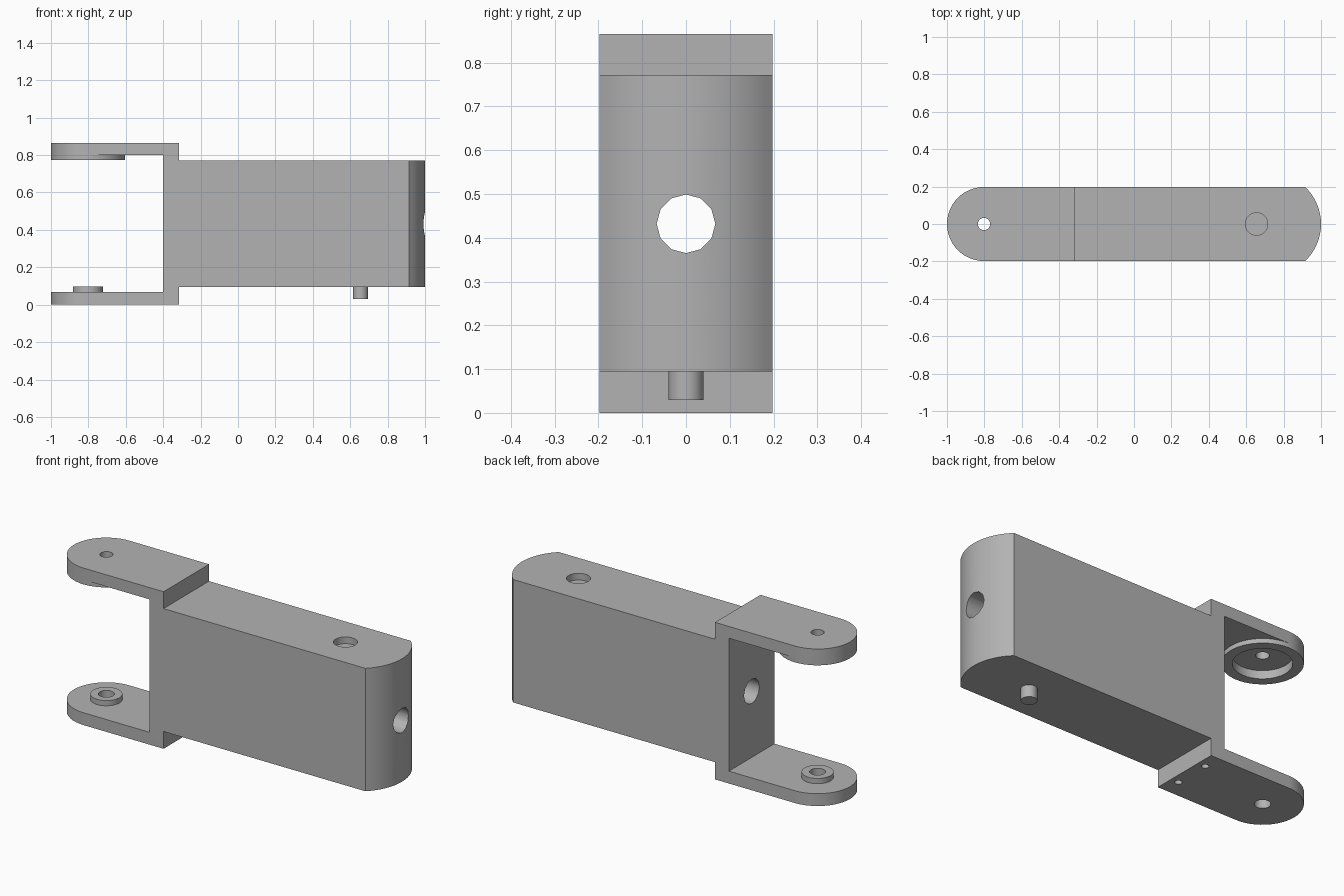
import bpy, bmesh
from math import sin, cos, pi, radians, asin
from mathutils import Matrix, Vector

cube = bpy.data.objects.get("Cube")
if cube:
    bpy.data.objects.remove(cube, do_unlink=True)

grey = bpy.data.materials.new("plain grey")
grey.use_nodes = True
colour = (0.45, 0.45, 0.45, 1)
grey.diffuse_color = colour
grey.node_tree.nodes["Principled BSDF"].inputs["Base Color"].default_value = colour

HALF = 0.198            # half the width of the bracket
PIVOT = HALF - 1        # x of the hinge axis
PEG_X = 0.655           # x of the locating peg and its socket
TOP, BODY_TOP, BODY_BASE = 0.865, 0.772, 0.095


def to_object(name, bm):
    bmesh.ops.recalc_face_normals(bm, faces=bm.faces)
    mesh = bpy.data.meshes.new(name)
    bm.to_mesh(mesh)
    bm.free()
    obj = bpy.data.objects.new(name, mesh)
    bpy.context.collection.objects.link(obj)
    mesh.materials.append(grey)
    return obj


def prism(name, points, offset):
    bm = bmesh.new()
    face = bm.faces.new([bm.verts.new(p) for p in points])
    new = bmesh.ops.extrude_face_region(bm, geom=[face])["geom"]
    verts = [v for v in new if isinstance(v, bmesh.types.BMVert)]
    bmesh.ops.translate(bm, verts=verts, vec=offset)
    return to_object(name, bm)


def cylinder(name, x, y, low, high, radius, sides=32):
    ring = [(x + radius * cos(2 * pi * i / sides),
             y + radius * sin(2 * pi * i / sides), low) for i in range(sides)]
    return prism(name, ring, (0, 0, high - low))


def boolean(obj, cutter, operation="DIFFERENCE"):
    mod = obj.modifiers.new("cut", "BOOLEAN")
    mod.operation, mod.solver, mod.object = operation, "EXACT", cutter
    bpy.ops.object.select_all(action="DESELECT")
    bpy.context.view_layer.objects.active = obj
    obj.select_set(True)
    bpy.ops.object.modifier_apply(modifier=mod.name)
    bpy.data.objects.remove(cutter, do_unlink=True)


def smooth(obj):
    bpy.ops.object.select_all(action="DESELECT")
    bpy.context.view_layer.objects.active = obj
    obj.select_set(True)
    bpy.ops.object.shade_smooth_by_angle(angle=radians(35))


# Forked body: stepped side profile trimmed by the rounded plan
side = [(-1.1, 0), (-0.315, 0), (-0.315, BODY_BASE), (1.1, BODY_BASE),
        (1.1, BODY_TOP), (-0.315, BODY_TOP), (-0.315, TOP), (-1.1, TOP),
        (-1.1, 0.8), (-0.4, 0.8), (-0.4, 0.068), (-1.1, 0.068)]
body = prism("forked_body", [(x, -0.3, z) for x, z in side], (0, 0.6, 0))

nose = 0.273
sweep = asin(HALF / nose)
plan = [(1 - nose + nose * cos(a), nose * sin(a), -0.1)
        for a in (sweep * (i / 8 - 1) for i in range(17))]
plan += [(PIVOT + HALF * cos(a), HALF * sin(a), -0.1)
         for a in (pi / 2 + pi * i / 24 for i in range(25))]
boolean(body, prism("plan_cutter", plan, (0, 0, 1.1)), "INTERSECT")

# Lengthwise bore
bore = cylinder("bore_cutter", 0, 0, -1.2, 1.2, 0.067, 12)
bore.data.transform(Matrix.Translation((0, 0, 0.432)) @ Matrix.Rotation(pi / 2, 4, "Y"))
boolean(body, bore)

# Hinge holes, hinge recess, peg socket and the two small base holes
holes = [(PIVOT, 0, 0.75, 0.95, 0.033), (PIVOT, 0, -0.1, 0.2, 0.04),
         (PIVOT, 0, 0.74, 0.82, 0.145), (PEG_X, 0, 0.735, 0.9, 0.06),
         (-0.36, 0.1, -0.1, 0.12, 0.018), (-0.36, -0.1, -0.1, 0.12, 0.018)]
for hole in holes:
    boolean(body, cylinder("hole_cutter", *hole))
smooth(body)

# Raised rings facing each other on the two arms
for name, low, high, outer, inner in (("upper_socket_ring", 0.775, 0.8, HALF, 0.145),
                                      ("lower_pivot_collar", 0.068, 0.097, 0.08, 0.04)):
    ring = cylinder(name, PIVOT, 0, low, high, outer, 48)
    boolean(ring, cylinder("ring_cutter", PIVOT, 0, low - 0.1, high + 0.1, inner))
    smooth(ring)

# Locating peg under the body
smooth(cylinder("locating_peg", PEG_X, 0, 0.03, BODY_BASE + 0.01, 0.04))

## PROBLEM DETAILS
Pull every line containing "return" out of the data above.

## RESULT OF THE TASK
    return obj
    return to_object(name, bm)
    return prism(name, ring, (0, 0, high - low))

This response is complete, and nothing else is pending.